Jason is a global endurance athlete who has previously summited Everest, and he holds the mountaineering world record for the double ascent of Kilimanjaro in 22.5 hours.
And this is not Jason’s first attempt at K2.
He made it as far as camp two in 2015 but no further, as mother nature had other plans and he had to turn back.
The first and only Irish person to conquer K2 is Limerick native Ger McDonnell who died in an ice avalanche on his descent ten years ago, after successfully rescuing three stricken climbers.
Today, Jason placed a plaque from the Irish people at K2 base camp in honour of Ger.
Jason expects to reach the peak of K2 on 2 August, which is the ten-year anniversary of Ger’s death.
Speaking before he departed for Pakistan, Jason said; “I recently visited Ger McDonnell’s family in Limerick and they are fully backing me in the climb. Ger’s Mum Gertie gave me some of his precious equipment to climb with and it means a lot to me; I’ll mentally be climbing with Ger.
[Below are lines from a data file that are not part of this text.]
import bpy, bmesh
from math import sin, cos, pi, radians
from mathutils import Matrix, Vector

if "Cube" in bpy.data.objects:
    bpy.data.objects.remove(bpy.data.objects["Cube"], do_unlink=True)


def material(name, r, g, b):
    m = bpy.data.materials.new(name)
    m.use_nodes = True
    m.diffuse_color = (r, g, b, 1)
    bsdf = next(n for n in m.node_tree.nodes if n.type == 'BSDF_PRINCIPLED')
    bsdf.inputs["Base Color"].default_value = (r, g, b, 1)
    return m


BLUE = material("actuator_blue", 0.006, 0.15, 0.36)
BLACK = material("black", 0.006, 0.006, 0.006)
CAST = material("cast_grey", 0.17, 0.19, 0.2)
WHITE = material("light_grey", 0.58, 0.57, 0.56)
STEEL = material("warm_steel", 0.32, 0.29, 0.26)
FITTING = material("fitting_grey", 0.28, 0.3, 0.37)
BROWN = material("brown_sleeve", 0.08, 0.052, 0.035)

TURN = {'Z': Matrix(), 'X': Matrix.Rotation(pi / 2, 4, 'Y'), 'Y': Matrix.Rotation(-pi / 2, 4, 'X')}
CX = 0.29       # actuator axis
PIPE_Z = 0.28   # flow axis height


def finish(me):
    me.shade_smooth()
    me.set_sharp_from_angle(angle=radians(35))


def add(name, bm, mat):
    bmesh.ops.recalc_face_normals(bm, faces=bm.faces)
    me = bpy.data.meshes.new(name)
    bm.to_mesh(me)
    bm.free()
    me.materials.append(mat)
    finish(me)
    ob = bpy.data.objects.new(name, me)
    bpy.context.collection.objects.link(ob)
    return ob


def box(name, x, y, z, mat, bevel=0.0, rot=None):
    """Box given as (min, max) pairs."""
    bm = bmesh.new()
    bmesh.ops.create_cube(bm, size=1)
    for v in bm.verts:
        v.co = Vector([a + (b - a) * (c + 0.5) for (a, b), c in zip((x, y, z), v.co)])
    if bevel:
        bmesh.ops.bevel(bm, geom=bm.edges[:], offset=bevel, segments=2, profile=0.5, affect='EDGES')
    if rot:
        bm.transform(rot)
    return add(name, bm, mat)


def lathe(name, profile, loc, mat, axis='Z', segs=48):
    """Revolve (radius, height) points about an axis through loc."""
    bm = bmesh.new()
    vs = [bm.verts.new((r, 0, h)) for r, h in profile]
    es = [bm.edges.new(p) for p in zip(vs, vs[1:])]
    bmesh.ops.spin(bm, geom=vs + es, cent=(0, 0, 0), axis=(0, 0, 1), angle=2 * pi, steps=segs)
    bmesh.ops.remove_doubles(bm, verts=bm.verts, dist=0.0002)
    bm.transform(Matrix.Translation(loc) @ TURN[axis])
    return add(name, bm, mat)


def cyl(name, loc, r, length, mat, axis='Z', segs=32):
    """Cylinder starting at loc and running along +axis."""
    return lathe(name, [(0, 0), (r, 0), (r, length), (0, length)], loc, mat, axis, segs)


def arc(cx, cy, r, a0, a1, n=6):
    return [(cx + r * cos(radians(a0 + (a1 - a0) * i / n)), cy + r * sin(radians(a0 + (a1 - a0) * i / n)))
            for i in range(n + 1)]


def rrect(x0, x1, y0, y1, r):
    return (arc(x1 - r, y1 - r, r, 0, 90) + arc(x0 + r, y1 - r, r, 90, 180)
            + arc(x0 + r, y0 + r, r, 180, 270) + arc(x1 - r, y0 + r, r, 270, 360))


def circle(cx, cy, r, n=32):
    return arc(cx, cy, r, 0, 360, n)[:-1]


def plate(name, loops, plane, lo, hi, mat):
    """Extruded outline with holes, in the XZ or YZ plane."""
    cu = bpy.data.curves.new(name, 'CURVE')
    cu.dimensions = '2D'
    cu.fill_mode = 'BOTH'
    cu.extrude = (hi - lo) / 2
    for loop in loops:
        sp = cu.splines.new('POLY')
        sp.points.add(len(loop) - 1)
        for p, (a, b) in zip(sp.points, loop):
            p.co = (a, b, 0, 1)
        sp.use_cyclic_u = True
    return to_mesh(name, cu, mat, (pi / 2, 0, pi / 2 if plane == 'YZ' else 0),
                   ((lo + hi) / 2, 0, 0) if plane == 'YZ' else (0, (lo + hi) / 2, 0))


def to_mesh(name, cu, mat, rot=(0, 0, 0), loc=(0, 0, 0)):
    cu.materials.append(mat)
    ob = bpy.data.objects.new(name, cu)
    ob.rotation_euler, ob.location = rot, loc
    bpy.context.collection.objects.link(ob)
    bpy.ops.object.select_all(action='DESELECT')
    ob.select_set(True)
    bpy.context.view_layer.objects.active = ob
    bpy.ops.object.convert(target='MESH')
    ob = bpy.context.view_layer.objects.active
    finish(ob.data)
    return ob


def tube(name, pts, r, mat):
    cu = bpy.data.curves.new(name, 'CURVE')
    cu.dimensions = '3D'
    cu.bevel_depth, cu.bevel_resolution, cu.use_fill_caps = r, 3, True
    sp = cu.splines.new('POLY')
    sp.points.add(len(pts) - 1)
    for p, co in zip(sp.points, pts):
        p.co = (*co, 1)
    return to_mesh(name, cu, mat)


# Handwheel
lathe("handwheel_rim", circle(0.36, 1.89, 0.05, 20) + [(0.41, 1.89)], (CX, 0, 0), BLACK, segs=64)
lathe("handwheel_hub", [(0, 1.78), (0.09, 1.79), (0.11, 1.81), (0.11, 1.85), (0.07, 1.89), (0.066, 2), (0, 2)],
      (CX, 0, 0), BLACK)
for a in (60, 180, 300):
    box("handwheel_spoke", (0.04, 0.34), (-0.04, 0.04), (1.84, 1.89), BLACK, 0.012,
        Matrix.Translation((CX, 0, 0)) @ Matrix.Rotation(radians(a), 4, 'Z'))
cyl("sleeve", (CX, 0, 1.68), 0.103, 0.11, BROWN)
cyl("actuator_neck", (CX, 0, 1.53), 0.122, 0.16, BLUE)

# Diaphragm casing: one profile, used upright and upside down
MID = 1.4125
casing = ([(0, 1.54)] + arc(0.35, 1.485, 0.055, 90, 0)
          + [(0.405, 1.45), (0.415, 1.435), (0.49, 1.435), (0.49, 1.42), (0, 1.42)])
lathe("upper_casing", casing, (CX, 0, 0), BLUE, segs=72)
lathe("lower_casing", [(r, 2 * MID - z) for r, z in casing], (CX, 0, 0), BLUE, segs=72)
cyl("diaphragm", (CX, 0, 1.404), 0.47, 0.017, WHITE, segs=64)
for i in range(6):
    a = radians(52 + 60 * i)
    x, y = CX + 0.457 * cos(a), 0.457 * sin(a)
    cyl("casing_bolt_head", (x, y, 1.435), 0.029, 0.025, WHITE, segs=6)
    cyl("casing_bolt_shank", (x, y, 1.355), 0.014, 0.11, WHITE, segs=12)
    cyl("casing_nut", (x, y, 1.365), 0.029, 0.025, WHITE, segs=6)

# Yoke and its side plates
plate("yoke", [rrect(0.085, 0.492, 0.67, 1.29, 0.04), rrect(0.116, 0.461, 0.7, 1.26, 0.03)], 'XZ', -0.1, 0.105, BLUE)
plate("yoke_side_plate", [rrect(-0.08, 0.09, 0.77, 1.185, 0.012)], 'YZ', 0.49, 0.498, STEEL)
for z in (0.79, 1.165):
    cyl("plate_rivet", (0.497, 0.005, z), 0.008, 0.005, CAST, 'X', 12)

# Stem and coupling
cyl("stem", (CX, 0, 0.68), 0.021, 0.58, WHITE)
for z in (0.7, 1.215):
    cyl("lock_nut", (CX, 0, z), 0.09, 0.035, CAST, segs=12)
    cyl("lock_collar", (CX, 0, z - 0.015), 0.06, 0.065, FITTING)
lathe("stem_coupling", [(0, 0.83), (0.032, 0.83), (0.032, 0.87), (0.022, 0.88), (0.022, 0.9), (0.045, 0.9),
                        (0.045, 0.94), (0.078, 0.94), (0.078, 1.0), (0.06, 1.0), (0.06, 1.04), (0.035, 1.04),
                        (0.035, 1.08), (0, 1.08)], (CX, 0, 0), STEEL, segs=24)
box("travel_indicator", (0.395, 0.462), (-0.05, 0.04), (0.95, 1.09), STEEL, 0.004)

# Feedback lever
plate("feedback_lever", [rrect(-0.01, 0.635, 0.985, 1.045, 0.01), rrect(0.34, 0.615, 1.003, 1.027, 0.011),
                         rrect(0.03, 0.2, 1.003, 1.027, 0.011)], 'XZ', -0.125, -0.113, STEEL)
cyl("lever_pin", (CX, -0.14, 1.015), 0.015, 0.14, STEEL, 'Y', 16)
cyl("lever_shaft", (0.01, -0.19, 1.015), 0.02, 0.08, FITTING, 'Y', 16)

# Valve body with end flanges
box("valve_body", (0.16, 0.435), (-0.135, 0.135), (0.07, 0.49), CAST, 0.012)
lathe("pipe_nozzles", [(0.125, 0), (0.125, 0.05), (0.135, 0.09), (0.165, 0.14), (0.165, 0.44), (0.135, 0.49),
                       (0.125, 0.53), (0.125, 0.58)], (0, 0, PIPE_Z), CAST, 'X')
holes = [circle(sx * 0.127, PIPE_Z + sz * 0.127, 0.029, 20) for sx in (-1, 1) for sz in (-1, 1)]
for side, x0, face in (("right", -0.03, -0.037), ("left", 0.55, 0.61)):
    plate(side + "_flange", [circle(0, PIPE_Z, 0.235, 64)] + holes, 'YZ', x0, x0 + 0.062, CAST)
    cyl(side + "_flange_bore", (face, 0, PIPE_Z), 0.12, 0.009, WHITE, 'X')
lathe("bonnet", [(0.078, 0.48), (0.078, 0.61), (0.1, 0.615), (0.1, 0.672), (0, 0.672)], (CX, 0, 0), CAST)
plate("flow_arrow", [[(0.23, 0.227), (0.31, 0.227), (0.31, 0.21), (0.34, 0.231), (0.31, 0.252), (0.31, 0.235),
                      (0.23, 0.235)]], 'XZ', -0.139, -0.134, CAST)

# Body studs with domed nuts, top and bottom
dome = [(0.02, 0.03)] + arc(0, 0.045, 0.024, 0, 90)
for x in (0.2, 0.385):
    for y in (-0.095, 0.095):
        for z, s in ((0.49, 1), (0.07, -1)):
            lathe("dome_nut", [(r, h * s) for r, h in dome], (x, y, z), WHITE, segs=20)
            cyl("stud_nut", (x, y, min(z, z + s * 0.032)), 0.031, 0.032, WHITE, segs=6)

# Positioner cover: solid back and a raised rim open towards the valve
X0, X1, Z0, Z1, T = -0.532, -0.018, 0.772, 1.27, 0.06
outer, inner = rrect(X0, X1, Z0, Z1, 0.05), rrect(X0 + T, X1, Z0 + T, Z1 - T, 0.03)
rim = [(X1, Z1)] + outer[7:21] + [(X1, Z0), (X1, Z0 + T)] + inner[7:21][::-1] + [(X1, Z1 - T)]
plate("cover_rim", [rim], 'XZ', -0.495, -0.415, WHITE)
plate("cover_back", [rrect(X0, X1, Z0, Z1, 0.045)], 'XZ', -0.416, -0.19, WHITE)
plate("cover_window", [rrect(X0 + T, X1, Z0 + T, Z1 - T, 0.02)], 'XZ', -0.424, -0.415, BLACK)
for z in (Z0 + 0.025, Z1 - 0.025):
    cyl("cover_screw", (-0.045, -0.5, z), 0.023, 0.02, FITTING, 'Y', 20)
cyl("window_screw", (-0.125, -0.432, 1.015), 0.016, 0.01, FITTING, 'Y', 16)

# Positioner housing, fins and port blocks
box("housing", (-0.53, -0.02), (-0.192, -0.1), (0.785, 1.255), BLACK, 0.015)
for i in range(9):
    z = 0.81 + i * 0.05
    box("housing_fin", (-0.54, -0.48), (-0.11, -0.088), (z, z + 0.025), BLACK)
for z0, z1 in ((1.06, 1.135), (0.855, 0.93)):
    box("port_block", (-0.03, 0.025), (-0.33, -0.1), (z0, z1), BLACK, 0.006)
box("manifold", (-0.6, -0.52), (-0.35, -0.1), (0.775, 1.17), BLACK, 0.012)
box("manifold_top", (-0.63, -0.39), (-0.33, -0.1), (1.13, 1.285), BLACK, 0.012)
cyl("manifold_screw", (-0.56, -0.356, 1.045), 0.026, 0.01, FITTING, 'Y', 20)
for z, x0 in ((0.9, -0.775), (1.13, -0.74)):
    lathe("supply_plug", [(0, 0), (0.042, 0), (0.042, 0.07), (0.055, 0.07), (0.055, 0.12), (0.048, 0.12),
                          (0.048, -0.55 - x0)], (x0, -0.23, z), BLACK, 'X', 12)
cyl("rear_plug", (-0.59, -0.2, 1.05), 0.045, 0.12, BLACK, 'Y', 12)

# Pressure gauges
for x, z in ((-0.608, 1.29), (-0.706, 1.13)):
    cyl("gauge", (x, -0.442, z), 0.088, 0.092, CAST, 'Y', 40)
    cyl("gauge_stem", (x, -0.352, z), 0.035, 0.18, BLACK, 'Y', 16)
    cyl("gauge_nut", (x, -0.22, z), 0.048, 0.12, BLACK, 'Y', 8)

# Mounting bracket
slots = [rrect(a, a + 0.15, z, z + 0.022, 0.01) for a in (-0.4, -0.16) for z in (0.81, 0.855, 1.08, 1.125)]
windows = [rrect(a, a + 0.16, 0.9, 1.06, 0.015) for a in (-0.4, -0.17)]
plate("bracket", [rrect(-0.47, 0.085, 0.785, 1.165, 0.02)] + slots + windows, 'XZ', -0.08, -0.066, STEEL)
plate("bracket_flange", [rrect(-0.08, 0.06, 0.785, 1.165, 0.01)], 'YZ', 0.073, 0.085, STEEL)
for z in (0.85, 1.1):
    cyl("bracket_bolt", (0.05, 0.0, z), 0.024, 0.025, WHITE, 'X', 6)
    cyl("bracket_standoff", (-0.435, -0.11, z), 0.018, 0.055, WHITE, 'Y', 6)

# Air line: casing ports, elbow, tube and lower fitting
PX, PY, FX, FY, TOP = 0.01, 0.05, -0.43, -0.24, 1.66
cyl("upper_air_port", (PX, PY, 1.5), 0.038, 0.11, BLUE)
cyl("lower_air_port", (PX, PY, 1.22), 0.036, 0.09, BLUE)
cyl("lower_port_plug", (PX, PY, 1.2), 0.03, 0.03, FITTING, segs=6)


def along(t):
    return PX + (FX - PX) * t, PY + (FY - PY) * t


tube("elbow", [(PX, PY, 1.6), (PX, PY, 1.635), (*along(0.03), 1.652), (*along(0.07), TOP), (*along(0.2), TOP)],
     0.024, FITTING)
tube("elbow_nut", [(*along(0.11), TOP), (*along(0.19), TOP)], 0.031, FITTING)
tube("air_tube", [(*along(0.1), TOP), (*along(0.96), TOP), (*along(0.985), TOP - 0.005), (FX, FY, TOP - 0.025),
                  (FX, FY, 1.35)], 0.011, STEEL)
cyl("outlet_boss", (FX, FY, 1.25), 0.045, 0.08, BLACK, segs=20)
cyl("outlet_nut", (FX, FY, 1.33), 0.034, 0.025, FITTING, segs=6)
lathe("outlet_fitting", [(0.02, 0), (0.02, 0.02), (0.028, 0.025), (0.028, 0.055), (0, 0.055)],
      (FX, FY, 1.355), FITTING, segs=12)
“I’ll be spiritually connected to him through the equipment and to some people that doesn’t make sense, but to me on a mountain where you’re alone, and it’s a big vast mountain, and you’re away from civilisation, you cling on to any small support and positive energy, and anything that makes life a little bit easier on the mountain. It gives you strength.”
Jason’s previous K2 attempt will serve as great preparation over coming weeks.
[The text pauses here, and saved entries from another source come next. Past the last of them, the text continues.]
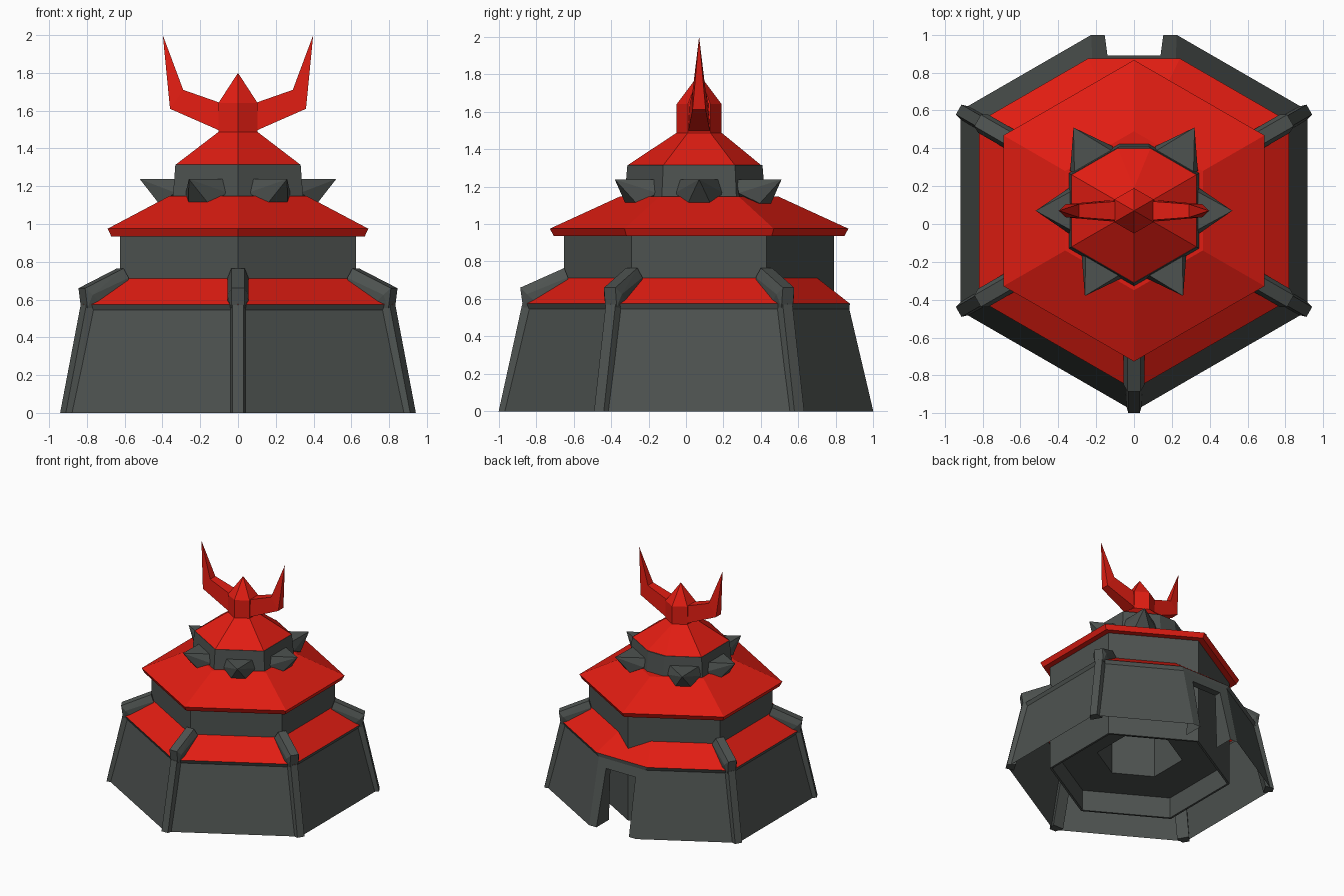
import bpy, bmesh, math
from mathutils import Vector

if "Cube" in bpy.data.objects:
    bpy.data.objects.remove(bpy.data.objects["Cube"])

CY = 0.07  # centre of the hexagonal plan


def material(name, rgb):
    m = bpy.data.materials.new(name)
    m.diffuse_color = (*rgb, 1)
    m.use_nodes = True
    m.node_tree.nodes["Principled BSDF"].inputs["Base Color"].default_value = m.diffuse_color
    return m


RED = material("red_tile", (0.75, 0.012, 0.006))
SLATE = material("dark_slate", (0.075, 0.085, 0.08))


def finish(name, bm, mat):
    bmesh.ops.remove_doubles(bm, verts=bm.verts, dist=0.0005)
    bmesh.ops.recalc_face_normals(bm, faces=bm.faces)
    me = bpy.data.meshes.new(name)
    bm.to_mesh(me)
    bm.free()
    me.materials.append(mat)
    ob = bpy.data.objects.new(name, me)
    bpy.context.collection.objects.link(ob)
    return ob


def hexagon(r, z, back=None):
    """Hexagon with a corner to the front; the rear corner may be cut at y = back."""
    pts = []
    for i in range(6):
        a = math.radians(-90 + 60 * i)
        if i == 3 and back is not None:
            x = (r - (back - CY)) * math.sqrt(3)
            pts += [(x, back, z), (-x, back, z)]
        else:
            pts.append((r * math.cos(a), CY + r * math.sin(a), z))
    return pts


def loft(name, loops, mat, cap_start=False, cap_end=False, skip=(), extra=()):
    bm = bmesh.new()
    rings = [[bm.verts.new(p) for p in loop] for loop in loops]
    n = len(rings[0])
    for k in range(len(rings) - 1):
        for i in range(n):
            if (k, i) not in skip:
                j = (i + 1) % n
                bm.faces.new((rings[k][i], rings[k][j], rings[k + 1][j], rings[k + 1][i]))
    if cap_start:
        bm.faces.new(rings[0])
    if cap_end:
        bm.faces.new(rings[-1])
    for quad in extra:
        bm.faces.new([bm.verts.new(p) for p in quad])
    return finish(name, bm, mat)


def hull(name, pts, angle, mat, shift=(0, 0)):
    """Convex block from (radius, sideways, z) points, turned about the centre."""
    a = math.radians(angle)
    c, s = math.cos(a), math.sin(a)
    bm = bmesh.new()
    for r, t, z in pts:
        bm.verts.new((r * c - t * s + shift[0], CY + r * s + t * c + shift[1], z))
    res = bmesh.ops.convex_hull(bm, input=bm.verts)
    loose = [v for v in bm.verts if not v.link_faces]
    bmesh.ops.delete(bm, geom=loose, context='VERTS')
    return finish(name, bm, mat)


def both(rows):
    return [(r, sg * t, z) for r, t, z in rows for sg in (-1, 1)]


# Lower wall, open below, with a doorway in the flat rear facet
base, top = hexagon(1.06, 0, 1.0), hexagon(0.93, 0.545, 0.872)
door_y = 1.0 - 0.128 * 0.47 / 0.545
door = []
for s in (1, -1):
    lo, hi = (s * 0.155, 1.0, 0), (s * 0.14, door_y, 0.47)
    lo_in, hi_in = (s * 0.155, 0.83, 0), (s * 0.14, 0.83, 0.47)
    corner = [p for p in base[3:5] if p[0] * s > 0][0]
    upper = [p for p in top[3:5] if p[0] * s > 0][0]
    door += [(corner, lo, hi, upper), (lo, lo_in, hi_in, hi)]
door.append((top[3], (0.14, door_y, 0.47), (-0.14, door_y, 0.47), top[4]))
door.append(((0.14, door_y, 0.47), (0.14, 0.83, 0.47), (-0.14, 0.83, 0.47), (-0.14, door_y, 0.47)))
loft("lower_wall", [base, top, hexagon(0.945, 0.575, 0.875)], SLATE, skip={(0, 3)}, extra=door)

# Lower roof skirt
loft("lower_roof", [hexagon(0.945, 0.575, 0.875), hexagon(0.72, 0.712, 0.70)], RED)

# Inner drum with a stepped hollow underneath
loft("inner_drum", [hexagon(0.34, 0.9), hexagon(0.34, 0.2), hexagon(0.70, 0.2),
                    hexagon(0.70, 0.02), hexagon(0.72, 0.02), hexagon(0.72, 0.94)],
     SLATE, cap_start=True)

# Middle roof
loft("middle_roof", [hexagon(0.775, 0.935), hexagon(0.797, 0.975), hexagon(0.42, 1.148)],
     RED, cap_start=True, cap_end=True)

# Small drum and upper roof, rear corner cut flat
loft("upper_drum", [hexagon(0.40, 1.12, 0.425), hexagon(0.383, 1.315, 0.408)],
     SLATE, cap_start=True, cap_end=True)
loft("upper_roof", [hexagon(0.38, 1.315, 0.40), hexagon(0.12, 1.487, 0.19)],
     RED, cap_start=True, cap_end=True)

# Corner buttresses with sloped caps, none at the rear corner
LEG = both([(1.07, 0.03, 0), (1.0, 0.05, 0), (0.945, 0.03, 0.57), (0.86, 0.05, 0.57)])
CAP = both([(0.94, 0.035, 0.555), (0.84, 0.055, 0.555), (0.955, 0.035, 0.66),
            (0.92, 0.055, 0.625), (0.72, 0.035, 0.765), (0.70, 0.055, 0.715),
            (0.70, 0.055, 0.60)])
for i, ang in enumerate((-90, -30, 30, 150, 210)):
    hull(f"buttress_leg_{i}", LEG, ang, SLATE)
    hull(f"buttress_cap_{i}", CAP, ang, SLATE)

# Spikes around the small drum
SPIKE = both([(0.31, 0.115, 1.238), (0.33, 0.13, 1.165), (0.42, 0.06, 1.11),
              (0.31, 0.06, 1.11)]) + [(0.52, 0, 1.238)]
for i in range(6):
    shift = {1: (0.06, -0.01), 2: (-0.06, -0.01)}.get(i, (0, 0))
    hull(f"spike_{i}", SPIKE, i * 60, SLATE, shift)

# Crown: pointed hub and two horns
loft("crown_hub", [hexagon(0.12, 1.487), hexagon(0.12, 1.64), hexagon(0, 1.80)],
     RED, cap_start=True)
for side, s in (("left", -1), ("right", 1)):
    loops = []
    for (xb, zb, wb), (xt, zt, wt) in (((0.08, 1.487, 0.06), (0.09, 1.64, 0.05)),
                                       ((0.36, 1.61, 0.035), (0.29, 1.71, 0.035)),
                                       ((0.398, 2.0, 0), (0.398, 2.0, 0))):
        loops.append([(s * xb, CY - wb, zb), (s * xb, CY + wb, zb),
                      (s * xt, CY + wt, zt), (s * xt, CY - wt, zt)])
    loft(f"horn_{side}", loops, RED, cap_start=True)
“I got up as far as camp two the last time and there’s four camps before the summit, so I do know half the mountain” says Jason. “It makes the enormity of the climb a little bit easier to digest, the knowing of what it’s going to take the climb the thing and the enormity of the exposure that’s involved.
“You’re reading all the statistics before you leave Ireland – the fact that just over 300 people in the world have ever got to the top, and of course the death rate, so my knowledge of K2 from the last attempt helps break in it down in terms of knowing exactly what it is I have to tackle.”
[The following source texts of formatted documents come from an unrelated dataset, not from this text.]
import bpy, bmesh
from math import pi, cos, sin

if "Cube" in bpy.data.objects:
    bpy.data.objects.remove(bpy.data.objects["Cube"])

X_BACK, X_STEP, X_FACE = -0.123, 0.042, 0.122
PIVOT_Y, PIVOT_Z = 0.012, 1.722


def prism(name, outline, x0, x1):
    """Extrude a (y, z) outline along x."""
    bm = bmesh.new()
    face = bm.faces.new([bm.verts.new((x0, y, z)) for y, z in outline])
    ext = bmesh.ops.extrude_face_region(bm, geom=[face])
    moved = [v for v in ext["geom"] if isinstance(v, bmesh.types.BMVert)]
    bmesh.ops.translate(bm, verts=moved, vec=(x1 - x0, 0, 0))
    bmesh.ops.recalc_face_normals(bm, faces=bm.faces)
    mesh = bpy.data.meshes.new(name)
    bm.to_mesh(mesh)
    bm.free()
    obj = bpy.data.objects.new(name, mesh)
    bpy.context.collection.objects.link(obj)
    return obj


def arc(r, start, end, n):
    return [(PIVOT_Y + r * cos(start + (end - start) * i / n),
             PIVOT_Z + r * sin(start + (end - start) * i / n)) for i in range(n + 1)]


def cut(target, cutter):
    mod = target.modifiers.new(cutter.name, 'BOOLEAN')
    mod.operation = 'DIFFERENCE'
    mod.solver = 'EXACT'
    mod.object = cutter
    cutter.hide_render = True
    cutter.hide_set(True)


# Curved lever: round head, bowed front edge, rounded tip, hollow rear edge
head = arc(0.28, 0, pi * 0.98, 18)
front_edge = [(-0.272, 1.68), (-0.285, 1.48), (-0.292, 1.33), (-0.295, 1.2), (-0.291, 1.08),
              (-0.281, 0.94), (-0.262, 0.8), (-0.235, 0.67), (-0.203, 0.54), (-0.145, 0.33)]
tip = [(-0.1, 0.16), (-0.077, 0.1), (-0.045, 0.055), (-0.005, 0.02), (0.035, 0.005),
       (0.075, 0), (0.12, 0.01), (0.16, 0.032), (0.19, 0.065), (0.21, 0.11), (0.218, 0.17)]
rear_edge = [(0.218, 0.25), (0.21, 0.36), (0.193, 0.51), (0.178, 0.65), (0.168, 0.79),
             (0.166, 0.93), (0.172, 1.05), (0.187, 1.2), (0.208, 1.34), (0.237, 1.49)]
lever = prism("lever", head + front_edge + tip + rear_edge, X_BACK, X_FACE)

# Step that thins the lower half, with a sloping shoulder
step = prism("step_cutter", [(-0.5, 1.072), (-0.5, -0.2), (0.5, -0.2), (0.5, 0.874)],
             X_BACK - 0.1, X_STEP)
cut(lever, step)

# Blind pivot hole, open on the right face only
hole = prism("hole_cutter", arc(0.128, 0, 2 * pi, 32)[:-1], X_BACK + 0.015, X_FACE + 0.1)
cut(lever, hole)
The weather on the summit of K2 generally consists of 200-miles-an-hour winds, but for four days, the weather becomes calm on the top – “and that’s when you have to strike,” says Jason.
“It’s going to call on every bit of mountaineering skill that I have in my body, not only from a skill and physical perspective, but mentally, I need to stay strong to deal with the lack of oxygen, and to try to make good conscious decisions on the mountain because if I can’t make good strong conscious decisions, then I can’t survive.”
Of course for many people the question for Jason is, why?
“Some people struggle to get their head around parts of the jigsaw puzzle,” says Jason, “why do you do it, why you want to climb in minus 30 degrees, why do you want to climb in an environment that has little or no oxygen, why do you want to climb in an environment that has the potential to take a life?
“But it’s a very humbling experience, honing and crafting my skills to be able to do it. I want to use my time on K2 to show that with self-belief, dedication, commitment, hard work and training you can achieve anything in this world.”
Jason appeals to people “to not be afraid of life, to not be afraid of challenges, to not be afraid of setting goals and finding a way, even though sometimes the goals may be as high as K2.”
Jason is also using his time on K2 to raise awareness about the work of the Irish Red Cross in his role as an ambassador for the charity.
“I’m very proud to be carrying the Irish Red Cross badge on all my clothing for the climb of K2,” says Jason. “It is such a humbling experience to be asked to be an Irish Red Cross ambassador. The Irish Red Cross has reached out to help in local communities all over Ireland on so many occasions, particularly in the last year during Beast from the East and Storm Ophelia.
“I also saw, first hand, the hard work of Irish Red Cross volunteers in my own home county during the Donegal Floods last August. I want to use my time on this mountain to raise awareness about the Irish Red Cross and the work they do – and what they actually achieve, from a humanitarian perspective, both at home and abroad.”